A new study reveals the average U.S. family owns 12 tech devices, that includes three TVs, two computers, and 7 other gadgets (mp3 players, cell phones, etc.).
As the chart below shows, radio is clearly in the hunt. Interestingly, respondents are more open to advertising on TV, radio, magazines, and newspapers - and less excited about seeing commercial messages on Mp3 players and cell phones. As the study's authors point out, the more personal the medium, the less apt consumers are to be receptive to ads.
The study speaks to how families use technology and react to one another - something that I'm sure we all experience whenever our kids whip out their cell phones at dinner or family members are checking their emails countless times a day. (Guilty as charged.)
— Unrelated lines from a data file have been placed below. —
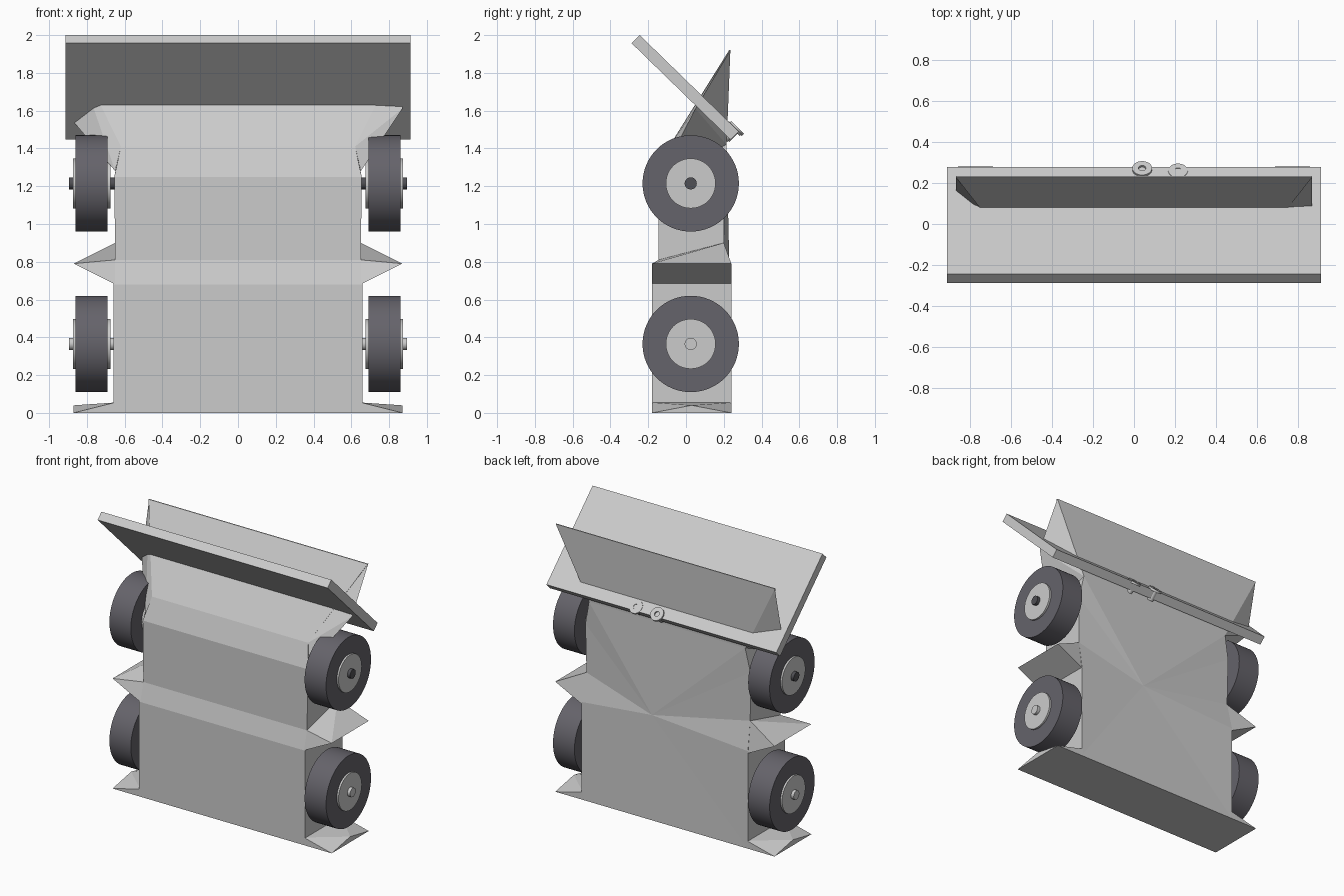
import bpy, bmesh, math
from mathutils import Vector, Matrix

cube = bpy.data.objects.get("Cube")
if cube:
    bpy.data.objects.remove(cube, do_unlink=True)


def material(name, colour):
    m = bpy.data.materials.new(name)
    m.use_nodes = True
    m.diffuse_color = (*colour, 1)
    m.node_tree.nodes["Principled BSDF"].inputs["Base Color"].default_value = (*colour, 1)
    return m


GREY = material("light grey", (0.6, 0.6, 0.6))
RUBBER = material("dark rubber", (0.13, 0.125, 0.145))
DARK = material("dark metal", (0.08, 0.08, 0.09))


def finish(bm, name, mat, smooth=False):
    bmesh.ops.recalc_face_normals(bm, faces=bm.faces)
    mesh = bpy.data.meshes.new(name)
    bm.to_mesh(mesh)
    bm.free()
    ob = bpy.data.objects.new(name, mesh)
    bpy.context.collection.objects.link(ob)
    mesh.materials.append(mat)
    if smooth:
        bpy.ops.object.select_all(action='DESELECT')
        ob.select_set(True)
        bpy.context.view_layer.objects.active = ob
        bpy.ops.object.shade_smooth_by_angle(angle=math.radians(35))
    return ob


def hull(name, points):
    bm = bmesh.new()
    for p in points:
        bm.verts.new(p)
    bmesh.ops.convex_hull(bm, input=bm.verts)
    bmesh.ops.dissolve_limit(bm, angle_limit=0.01, verts=bm.verts, edges=bm.edges)
    return finish(bm, name, GREY)


def lathe(name, profile, origin, axis, mat, steps=48):
    """Turn a closed (radius, along) profile round an axis."""
    bm = bmesh.new()
    rot = Vector((0, 0, 1)).rotation_difference(Vector(axis)).to_matrix().to_4x4()
    vs = [bm.verts.new((r, 0, h)) for r, h in profile]
    es = [bm.edges.new((vs[i], vs[(i + 1) % len(vs)])) for i in range(len(vs))]
    bmesh.ops.spin(bm, geom=vs + es, cent=(0, 0, 0), axis=(0, 0, 1),
                   angle=math.tau, steps=steps, use_merge=True)
    bmesh.ops.remove_doubles(bm, verts=bm.verts, dist=1e-5)
    bm.transform(Matrix.Translation(origin) @ rot)
    return finish(bm, name, mat, True)


def disc(name, radius, start, end, origin, axis, mat):
    profile = [(0, start), (radius, start), (radius, end), (0, end)]
    return lathe(name, profile, origin, axis, mat)


# Body: half width, front y, front z, back y, back z for each level
levels = [(0.66, -0.18, 0, 0.24, 0),
          (0.66, -0.18, 0.68, 0.24, 0.70),
          (0.65, -0.145, 0.81, 0.20, 0.90),
          (0.655, -0.145, 1.25, 0.205, 1.25),
          (0.62, -0.09, 1.41, 0.215, 1.42),
          (0.87, 0.228, 1.92, 0.235, 1.92)]
bm = bmesh.new()
rings = [[bm.verts.new(p) for p in ((-w, yf, zf), (w, yf, zf), (w, yb, zb), (-w, yb, zb))]
         for w, yf, zf, yb, zb in levels]
for n, (a, b) in enumerate(zip(rings, rings[1:])):
    for i in range(4):
        if i != 2 or n == 4:
            j = (i + 1) % 4
            bm.faces.new((a[i], a[j], b[j], b[i]))
bm.faces.new(rings[0])
bm.faces.new(rings[-1])
# Back panel fans out from one point
hub = bm.verts.new((0.11, 0.23, 0.75))
rim = [r[2] for r in rings[:5]] + [r[3] for r in rings[4::-1]]
for i in range(len(rim)):
    bm.faces.new((rim[i], rim[(i + 1) % len(rim)], hub))
finish(bm, "body", GREY)

# Pointed flares along the sides
for s, side in ((1, "left"), (-1, "right")):
    hull(side + "_lower_flare",
         [(s * 0.65, y, z) for y in (-0.18, 0.24) for z in (0, 0.055)]
         + [(s * 0.87, -0.18, 0), (s * 0.87, 0.24, 0), (s * 0.87, 0.03, 0.04)])
    hull(side + "_middle_flare",
         [(s * 0.65, -0.18, 0.68), (s * 0.65, -0.145, 0.81), (s * 0.65, 0.24, 0.68),
          (s * 0.65, 0.20, 0.90), (s * 0.87, -0.18, 0.79), (s * 0.87, 0.24, 0.79)])
    tip = (0.87, 0.05, 1.61) if s > 0 else (-0.87, 0.15, 1.54)
    hull(side + "_upper_flare",
         [(s * 0.62, -0.09, 1.41), (s * 0.65, -0.12, 1.28), (s * 0.62, 0.215, 1.42),
          (s * 0.87, 0.235, 1.92), tip])

# Slanted wing panel
hull("wing", [(x, y, z) for x in (-0.913, 0.913)
              for y, z in ((-0.245, 2.0), (-0.288, 1.957), (0.236, 1.447), (0.279, 1.49))])

# Pipes through the lower edge of the wing
for x, y in ((0.04, 0.248), (0.215, 0.236)):
    lathe("exhaust_pipe", [(0.018, -0.05), (0.024, -0.05), (0.024, 0.02), (0.048, 0.02),
                           (0.048, 0.036), (0.018, 0.036)],
          (x, y, 1.486), (0, 1, 1), GREY, 24)

# Wheels
for s, side in ((1, "left"), (-1, "right")):
    for z, row, cap in ((0.365, "lower", GREY), (1.215, "upper", DARK)):
        name = f"{side}_{row}_"
        spot, axis = (0, 0.025, z), (s, 0, 0)
        lathe(name + "tyre", [(0.12, 0.69), (0.255, 0.69), (0.255, 0.86), (0.12, 0.86)],
              spot, axis, RUBBER, 64)
        disc(name + "hub", 0.132, 0.675, 0.873, spot, axis, GREY)
        disc(name + "axle", 0.032, 0.60, 0.895, spot, axis, cap)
But the study also raises questions about "passive media" versus technology that consumers can control. What kind of role will radio play in a very hot, crowded media environment where people are using more than one device at a time? And perhaps we should thank our lucky stars that passive measurement is on the horizon. In this sea of media choice, we can no longer be so sure that consumers will automatically recall they were indeed listening to at least an hour a day of radio.